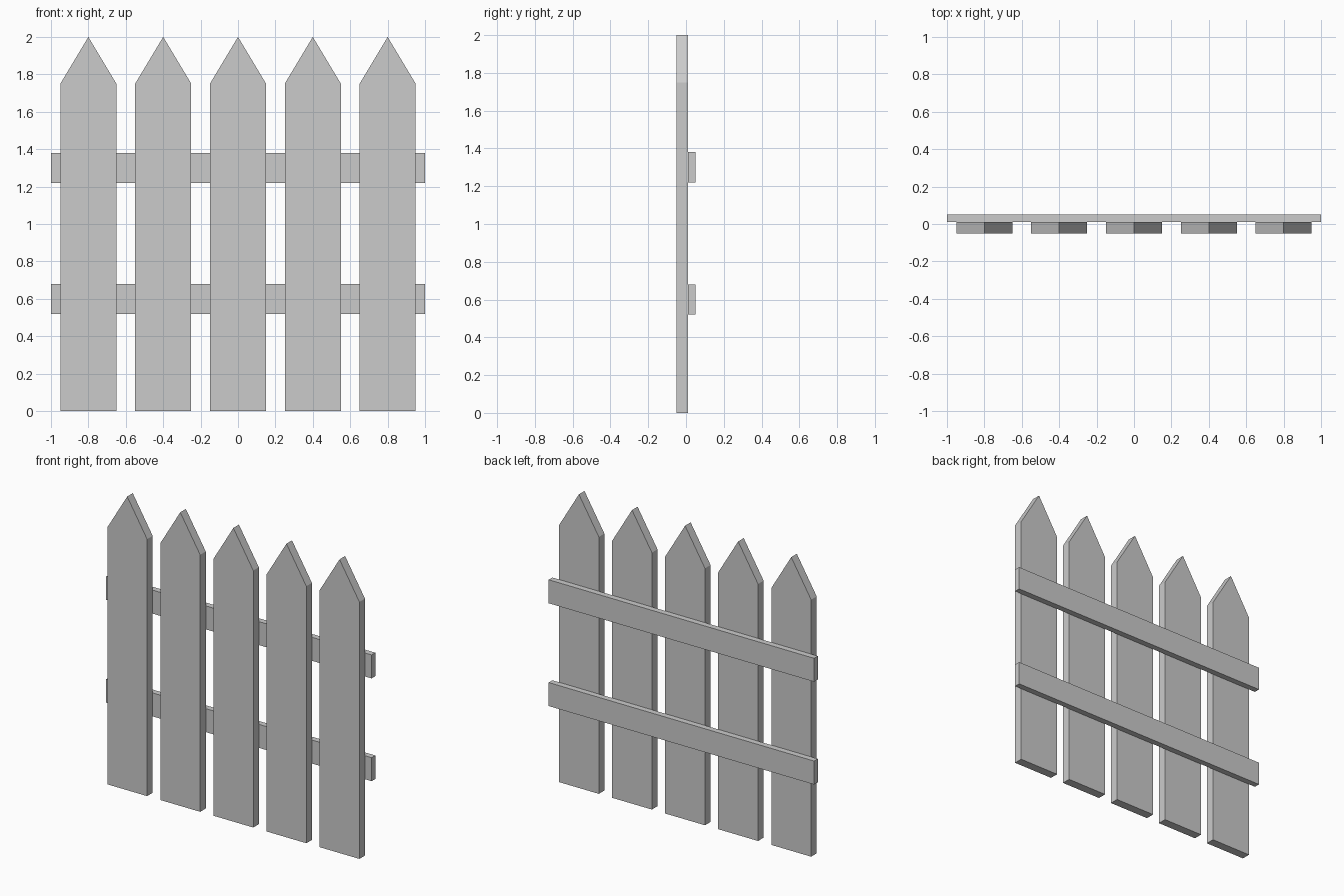
import bpy

if "Cube" in bpy.data.objects:
    bpy.data.objects.remove(bpy.data.objects["Cube"])


def extrude_profile(name, profile, y0, y1):
    """Solid from an x-z outline (counter-clockwise seen from the front)."""
    n = len(profile)
    verts = [(x, y, z) for y in (y0, y1) for x, z in profile]
    faces = [tuple(range(n)), tuple(reversed(range(n, 2 * n)))]
    faces += [(i, i + n, (i + 1) % n + n, (i + 1) % n) for i in range(n)]
    mesh = bpy.data.meshes.new(name)
    mesh.from_pydata(verts, [], faces)
    obj = bpy.data.objects.new(name, mesh)
    bpy.context.collection.objects.link(obj)
    return obj


# Pointed pickets
HALF = 0.15
picket_outline = [(-HALF, 0), (HALF, 0), (HALF, 1.75), (0, 2), (-HALF, 1.75)]
for i in range(5):
    picket = extrude_profile(f"picket_{i + 1}", picket_outline, -0.05, 0.01)
    picket.location.x = (i - 2) * 0.4

# Horizontal rails behind the pickets
rail_outline = [(-1, -0.08), (1, -0.08), (1, 0.08), (-1, 0.08)]
for name, z in (("lower_rail", 0.6), ("upper_rail", 1.3)):
    rail = extrude_profile(name, rail_outline, 0.01, 0.05)
    rail.location.z = z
---
**HOW TO COMPLETE THIS TASK:**
Working from the data above, extract solely the lines from the one containing "obj = bpy.data.objects.new(name, mesh)" through the one containing "picket.location.x = (i - 2) * 0.4", exactly as they appear, both included.

**FINISHED EXERCISE:**
    obj = bpy.data.objects.new(name, mesh)
    bpy.context.collection.objects.link(obj)
    return obj


# Pointed pickets
HALF = 0.15
picket_outline = [(-HALF, 0), (HALF, 0), (HALF, 1.75), (0, 2), (-HALF, 1.75)]
for i in range(5):
    picket = extrude_profile(f"picket_{i + 1}", picket_outline, -0.05, 0.01)
    picket.location.x = (i - 2) * 0.4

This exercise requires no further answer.